[RECORDS SUPPLIED Boundary: Start]

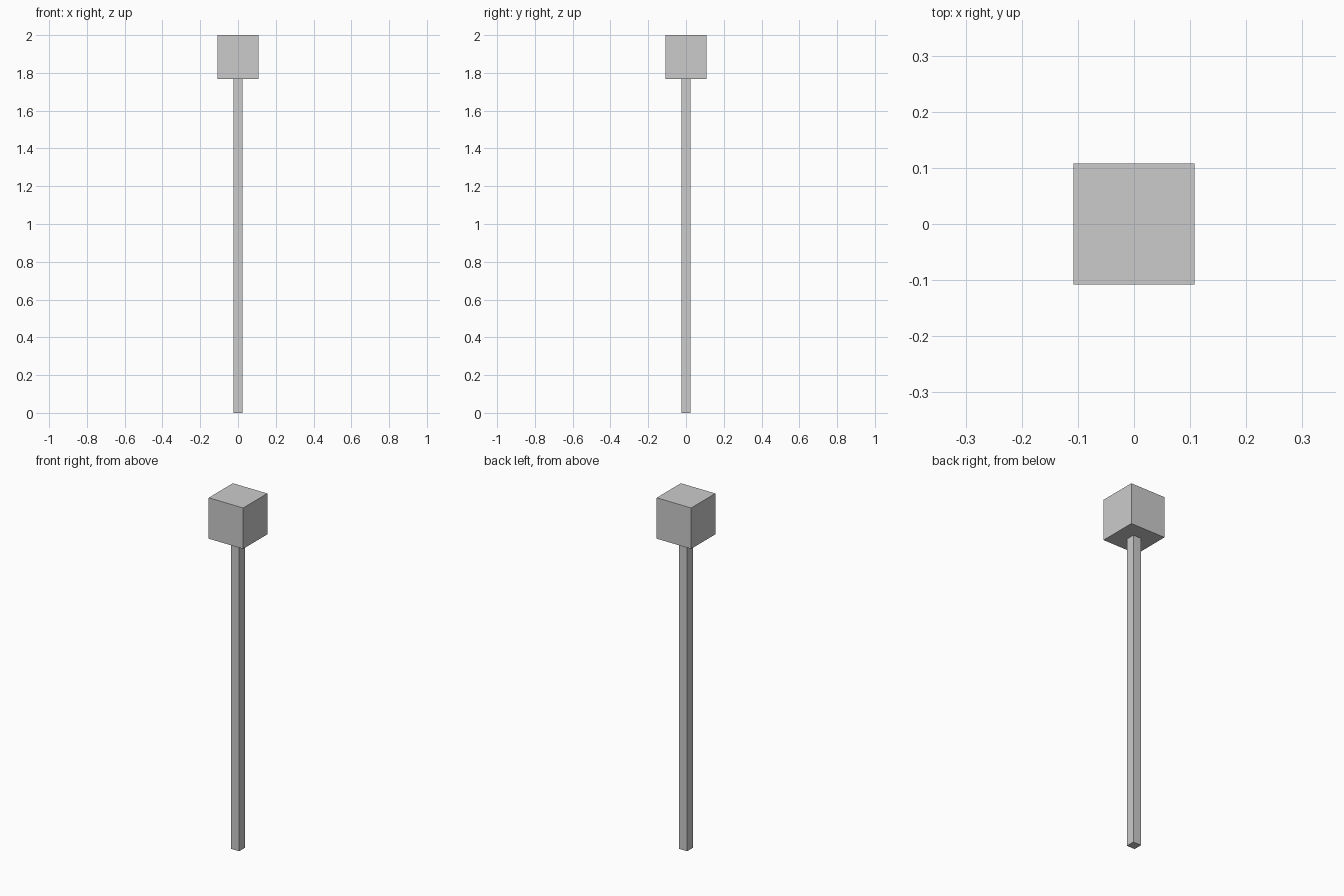
import bpy

if "Cube" in bpy.data.objects:
    bpy.data.objects.remove(bpy.data.objects["Cube"])


def box(name, half_width, z_bottom, z_top):
    """Square upright box centred on the z axis."""
    bpy.ops.mesh.primitive_cube_add(size=1, location=(0, 0, (z_bottom + z_top) / 2))
    part = bpy.context.object
    part.name = name
    part.scale = (2 * half_width, 2 * half_width, z_top - z_bottom)
    bpy.ops.object.transform_apply(location=False, rotation=False, scale=True)
    return part


HEAD_BOTTOM = 1.768

# Thin square post standing on the ground
box("post", 0.025, 0.0, HEAD_BOTTOM)

# Block head on top of the post
box("head_block", 0.108, HEAD_BOTTOM, 2.0)
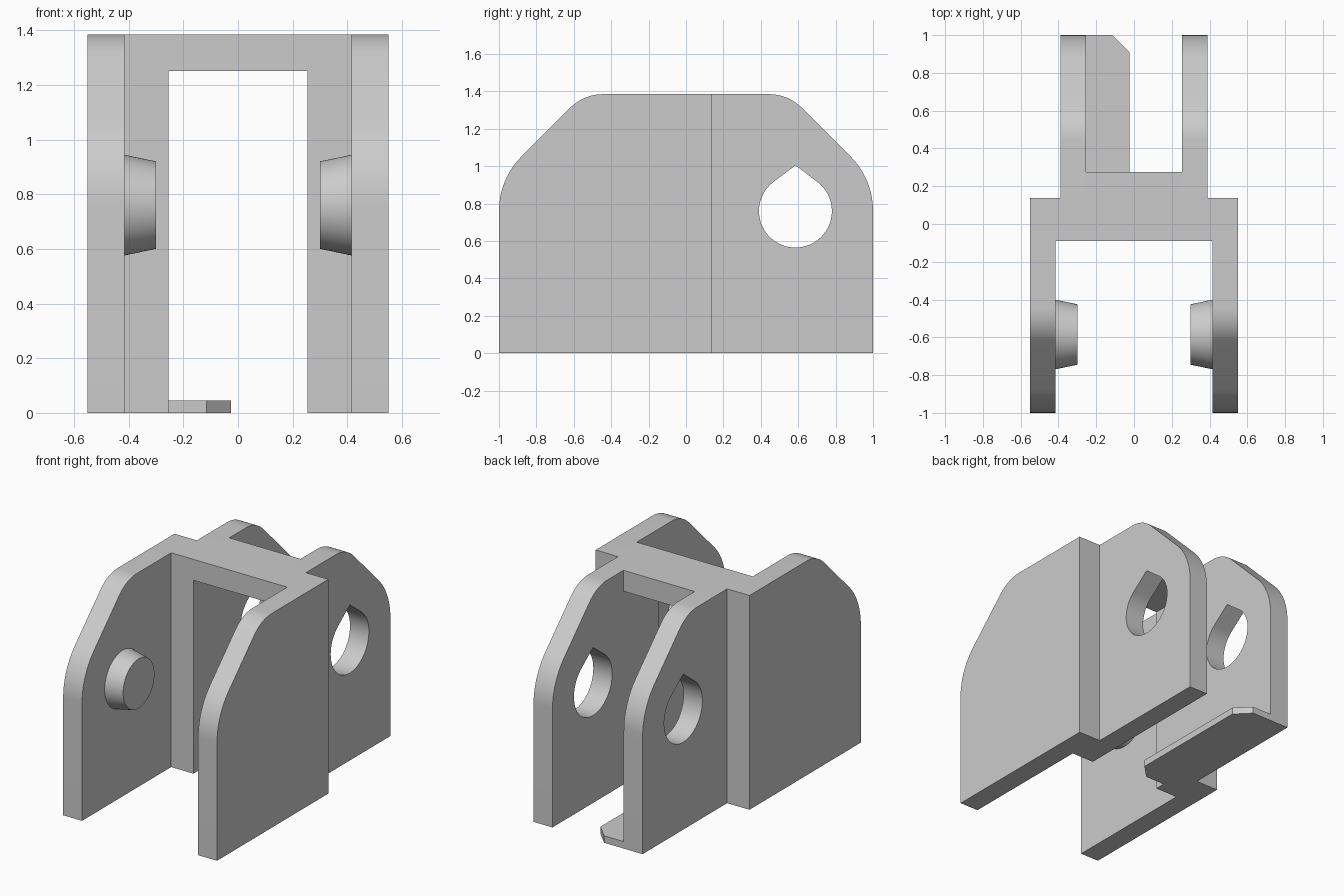
import bpy, bmesh
from math import sin, cos, radians, sqrt, acos, degrees

if "Cube" in bpy.data.objects:
    bpy.data.objects.remove(bpy.data.objects["Cube"])

# Main dimensions
HEIGHT = 1.385
PIVOT_Y, PIVOT_Z = 0.585, 0.76
HOLE_R, HOLE_PEAK = 0.195, 0.245
OUTER, FRONT_IN, BACK_OUT, BACK_IN = 0.55, 0.415, 0.39, 0.255
WEB_FRONT, WEB_BACK, LINTEL_BACK = -0.09, 0.137, 0.275

grey = bpy.data.materials.new("plain grey")
grey.use_nodes = True
colour = (0.6, 0.6, 0.6, 1)
grey.diffuse_color = colour
grey.node_tree.nodes["Principled BSDF"].inputs["Base Color"].default_value = colour


def arc(cx, cy, r, start, end, steps):
    angles = [radians(start + (end - start) * i / steps) for i in range(steps + 1)]
    return [(cx + r * cos(a), cy + r * sin(a)) for a in angles]


def prism(name, outline, axis, low, high):
    """Extrude a 2D outline along one axis; the other two keep their order."""
    def place(p, t):
        c = list(p)
        c.insert("xyz".index(axis), t)
        return c
    bm = bmesh.new()
    face = bm.faces.new([bm.verts.new(place(p, low)) for p in outline])
    top = bmesh.ops.extrude_face_region(bm, geom=[face])["geom"]
    for v in top:
        if isinstance(v, bmesh.types.BMVert):
            v.co = place([c for i, c in enumerate(v.co) if i != "xyz".index(axis)], high)
    bmesh.ops.recalc_face_normals(bm, faces=bm.faces[:])
    mesh = bpy.data.meshes.new(name)
    bm.to_mesh(mesh)
    bm.free()
    mesh.materials.append(grey)
    obj = bpy.data.objects.new(name, mesh)
    bpy.context.collection.objects.link(obj)
    return obj


def activate(obj):
    bpy.ops.object.select_all(action='DESELECT')
    obj.select_set(True)
    bpy.context.view_layer.objects.active = obj


def smooth(obj):
    activate(obj)
    bpy.ops.object.shade_smooth_by_angle(angle=radians(30))


def rectangle(a0, b0, a1, b1):
    return [(a0, b0), (a1, b0), (a1, b1), (a0, b1)]


# Side outline of a cheek: arc about the pivot, 45 degree slope, rounded top
def cheek_outline(direction, inner_y):
    big_r, top_r = 1 - PIVOT_Y, 0.25
    slope_sum = PIVOT_Y + PIVOT_Z + big_r * sqrt(2)
    top_z = HEIGHT - top_r
    top_y = slope_sum - top_r * sqrt(2) - top_z
    pts = [(1, 0)] + arc(PIVOT_Y, PIVOT_Z, big_r, 0, 45, 14)
    pts += arc(top_y, top_z, top_r, 45, 90, 10)
    pts = [(y * direction, z) for y, z in pts]
    return pts + [(inner_y, HEIGHT), (inner_y, 0)]


# Teardrop hole: circle with two tangents meeting at a peak
spread = degrees(acos(HOLE_R / HOLE_PEAK))
teardrop = arc(PIVOT_Y, PIVOT_Z, HOLE_R, 90 + spread, 450 - spread, 56)
teardrop.append((PIVOT_Y, PIVOT_Z + HOLE_PEAK))
cutter = prism("hole_cutter", teardrop, "x", -1, 1)
cutter.hide_render = True

for side, label in ((1, "left"), (-1, "right")):
    # Front cheek
    low, high = sorted((side * FRONT_IN, side * OUTER))
    smooth(prism(label + "_front_cheek", cheek_outline(-1, WEB_BACK), "x", low, high))

    # Back cheek with its pivot hole
    low, high = sorted((side * BACK_IN, side * BACK_OUT))
    cheek = prism(label + "_back_cheek", cheek_outline(1, WEB_BACK), "x", low, high)
    cut = cheek.modifiers.new("pivot hole", 'BOOLEAN')
    cut.operation, cut.solver, cut.object = 'DIFFERENCE', 'EXACT', cutter
    activate(cheek)
    bpy.ops.object.modifier_apply(modifier=cut.name)
    smooth(cheek)

    # Tapered pivot peg on the inside of the front cheek
    bpy.ops.mesh.primitive_cone_add(
        vertices=64, radius1=0.184, radius2=0.16, depth=0.115,
        location=(side * (FRONT_IN - 0.0575), -PIVOT_Y, PIVOT_Z),
        rotation=(0, radians(-90 * side), 0))
    peg = bpy.context.object
    peg.name = label + "_pivot_peg"
    peg.data.materials.append(grey)
    smooth(peg)

bpy.data.objects.remove(cutter)

# Portal web joining the cheeks, and the back part of its lintel
LINTEL_Z = 1.25
portal = [(-FRONT_IN, 0), (-BACK_IN, 0), (-BACK_IN, LINTEL_Z), (BACK_IN, LINTEL_Z),
          (BACK_IN, 0), (FRONT_IN, 0), (FRONT_IN, HEIGHT), (-FRONT_IN, HEIGHT)]
prism("portal_web", portal, "y", WEB_FRONT, WEB_BACK)
prism("lintel_back", rectangle(-BACK_IN, LINTEL_Z, BACK_IN, HEIGHT), "y", WEB_BACK, LINTEL_BACK)

# Thin floor tab with two chamfered corners
TAB_IN, TAB_FRONT, CHAMFER = -0.025, -0.02, 0.09
tab = [(-BACK_IN, TAB_FRONT), (TAB_IN - CHAMFER, TAB_FRONT), (TAB_IN, TAB_FRONT + CHAMFER),
       (TAB_IN, 1 - CHAMFER), (TAB_IN - CHAMFER, 1), (-BACK_IN, 1)]
prism("floor_tab", tab, "z", 0, 0.045)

[RECORDS SUPPLIED Boundary: End]

### WHAT THE EXERCISE ASKS
For each line above that contains "index", make a copy.

### SOLUTION
        c.insert("xyz".index(axis), t)
            v.co = place([c for i, c in enumerate(v.co) if i != "xyz".index(axis)], high)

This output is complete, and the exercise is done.